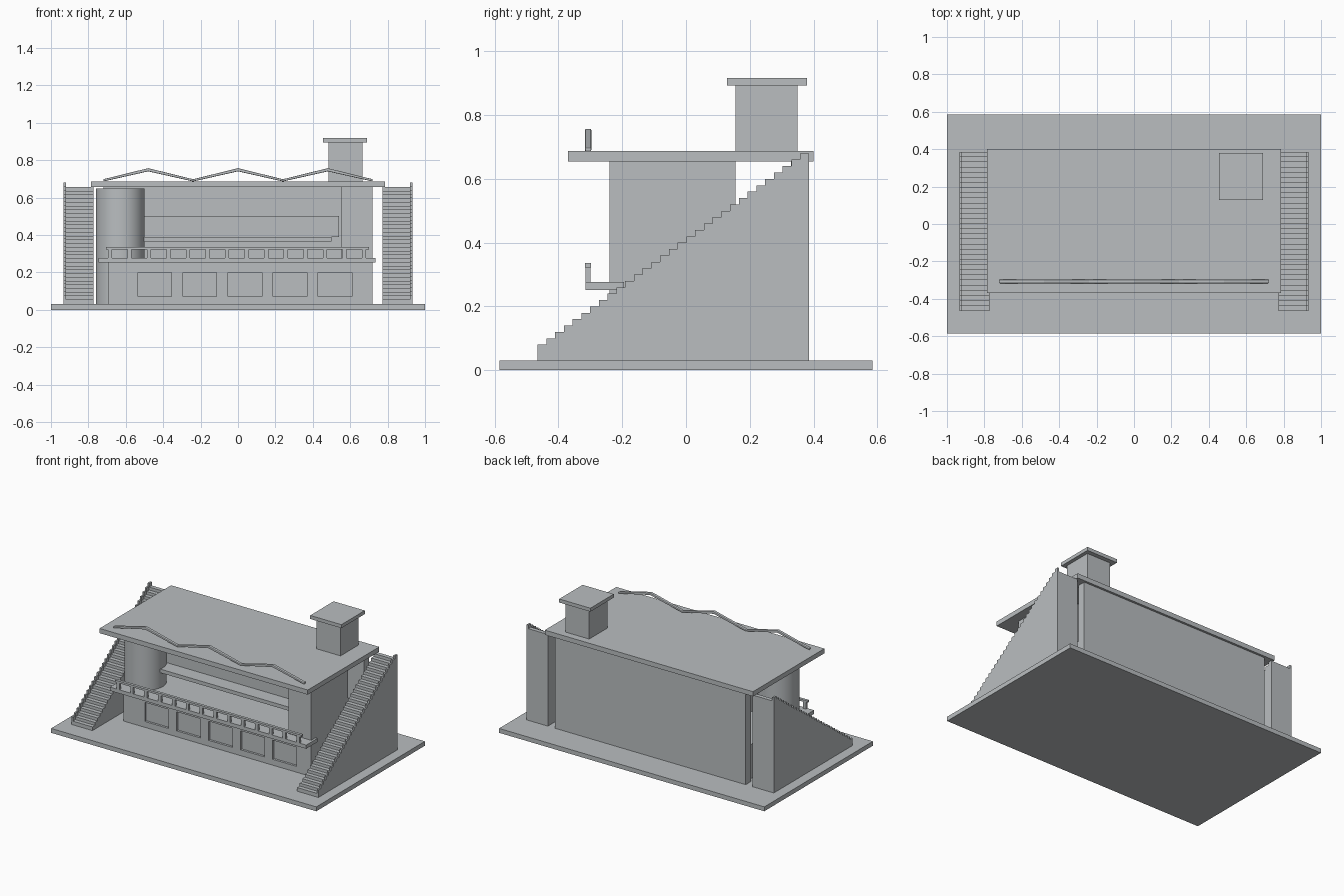
import bpy
import bmesh
import math

if "Cube" in bpy.data.objects:
    bpy.data.objects.remove(bpy.data.objects["Cube"])

grey = bpy.data.materials.new("pale_grey")
grey.diffuse_color = (0.49, 0.515, 0.53, 1)
grey.use_nodes = True
grey.node_tree.nodes["Principled BSDF"].inputs["Base Color"].default_value = grey.diffuse_color


def finish(name, bm):
    bmesh.ops.recalc_face_normals(bm, faces=bm.faces)
    me = bpy.data.meshes.new(name)
    bm.to_mesh(me)
    bm.free()
    me.materials.append(grey)
    ob = bpy.data.objects.new(name, me)
    bpy.context.collection.objects.link(ob)
    return ob


def add_box(bm, x, y, z):
    vs = bmesh.ops.create_cube(bm, size=1)["verts"]
    for v in vs:
        v.co = [(r[0] + r[1]) / 2 + c * (r[1] - r[0]) for c, r in zip(v.co, (x, y, z))]


def boxes(name, *ranges):
    bm = bmesh.new()
    for r in ranges:
        add_box(bm, *r)
    return finish(name, bm)


def extrude(name, pts, axis, a, b):
    """Closed profile extruded from a to b along axis 'x' (pts = y,z) or 'y' (pts = x,z)."""
    bm = bmesh.new()
    put = (lambda p: (a, p[0], p[1])) if axis == 'x' else (lambda p: (p[0], a, p[1]))
    face = bm.faces.new([bm.verts.new(put(p)) for p in pts])
    new = bmesh.ops.extrude_face_region(bm, geom=[face])["geom"]
    move = (b - a, 0, 0) if axis == 'x' else (0, b - a, 0)
    bmesh.ops.translate(bm, vec=move, verts=[g for g in new if isinstance(g, bmesh.types.BMVert)])
    return finish(name, bm)


# Ground slab, roof and chimney
boxes("base_slab", ((-1, 1), (-.585, .585), (0, .03)))
boxes("roof_slab", ((-.785, .785), (-.37, .40), (.655, .687)))
boxes("chimney", ((.485, .665), (.155, .35), (.685, .895)))
boxes("chimney_cap", ((.455, .69), (.128, .38), (.893, .917)))

# Lower storey with five recessed door panels
lower = boxes("lower_storey", ((-.695, .72), (-.24, .34), (.03, .262)))
cutter = boxes("panel_cutter", *[((-.535 + i * .241, -.355 + i * .241), (-.3, -.225), (.07, .2))
                                 for i in range(5)])
cutter.hide_render = True
cutter.hide_viewport = True
cut = lower.modifiers.new("panels", 'BOOLEAN')
cut.object = cutter
cut.operation = 'DIFFERENCE'
cut.solver = 'EXACT'

# Upper storey: back wall, side pier and stepped ledges
boxes("back_wall", ((-.72, .72), (.33, .385), (.03, .656)))
boxes("side_pier", ((.55, .72), (-.24, .155), (.26, .656)))
boxes("lower_ledge", ((-.55, .50), (-.12, .155), (.365, .39)))
boxes("upper_ledge", ((-.55, .54), (-.02, .155), (.39, .50)))

# Round tower
bm = bmesh.new()
bmesh.ops.create_cone(bm, cap_ends=True, segments=48, radius1=.13, radius2=.13, depth=.617)
bmesh.ops.translate(bm, vec=(-.63, -.095, .3385), verts=bm.verts)
tower = finish("round_tower", bm)
bpy.context.view_layer.objects.active = tower
tower.select_set(True)
bpy.ops.object.shade_smooth_by_angle(angle=math.radians(35))
tower.select_set(False)

# Balcony floor, handrail and posts
boxes("balcony_floor", ((-.745, .735), (-.315, -.195), (.252, .277)))
boxes("balcony_rail", ((-.705, .70), (-.317, -.298), (.322, .336)))
boxes("balcony_posts", *[((x - .011, x + .011), (-.315, -.299), (.275, .324))
                         for x in [-.685 + i * .1045 for i in range(14)]])

# Zigzag roof ornament
xs = [-.72 + .24 * i for i in range(7)]
top = [(x, .757 if i % 2 else .698) for i, x in enumerate(xs)]
bottom = [(x, .740 if i % 2 else .686) for i, x in enumerate(xs)]
zigzag = extrude("roof_zigzag", top + bottom[::-1], 'y', -.317, -.297)
bev = zigzag.modifiers.new("soft_edges", 'BEVEL')
bev.width = .004
bev.segments = 2


# Outer stairs with a stepped side wall
def stair_profile(first, steps=31, y0=-.465, y1=.385, rise=.02):
    run = (y1 - y0) / steps
    pts = [(y0, .03)]
    for i in range(steps):
        z = first + i * rise
        pts += [(y0 + i * run, z), (y0 + (i + 1) * run, z)]
    return pts + [(y1, .03)]


for side, s in (("left", -1), ("right", 1)):
    extrude(side + "_stairs", stair_profile(.055), 'x', s * .772, s * .92)
    extrude(side + "_stair_wall", stair_profile(.08), 'x', s * .92, s * .932)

━━━━━━━━━━

BRIEF: Which lines in the records above hold the string "finish"? Copy each of them.

WRITTEN SOLUTION:
def finish(name, bm):
    return finish(name, bm)
    return finish(name, bm)
tower = finish("round_tower", bm)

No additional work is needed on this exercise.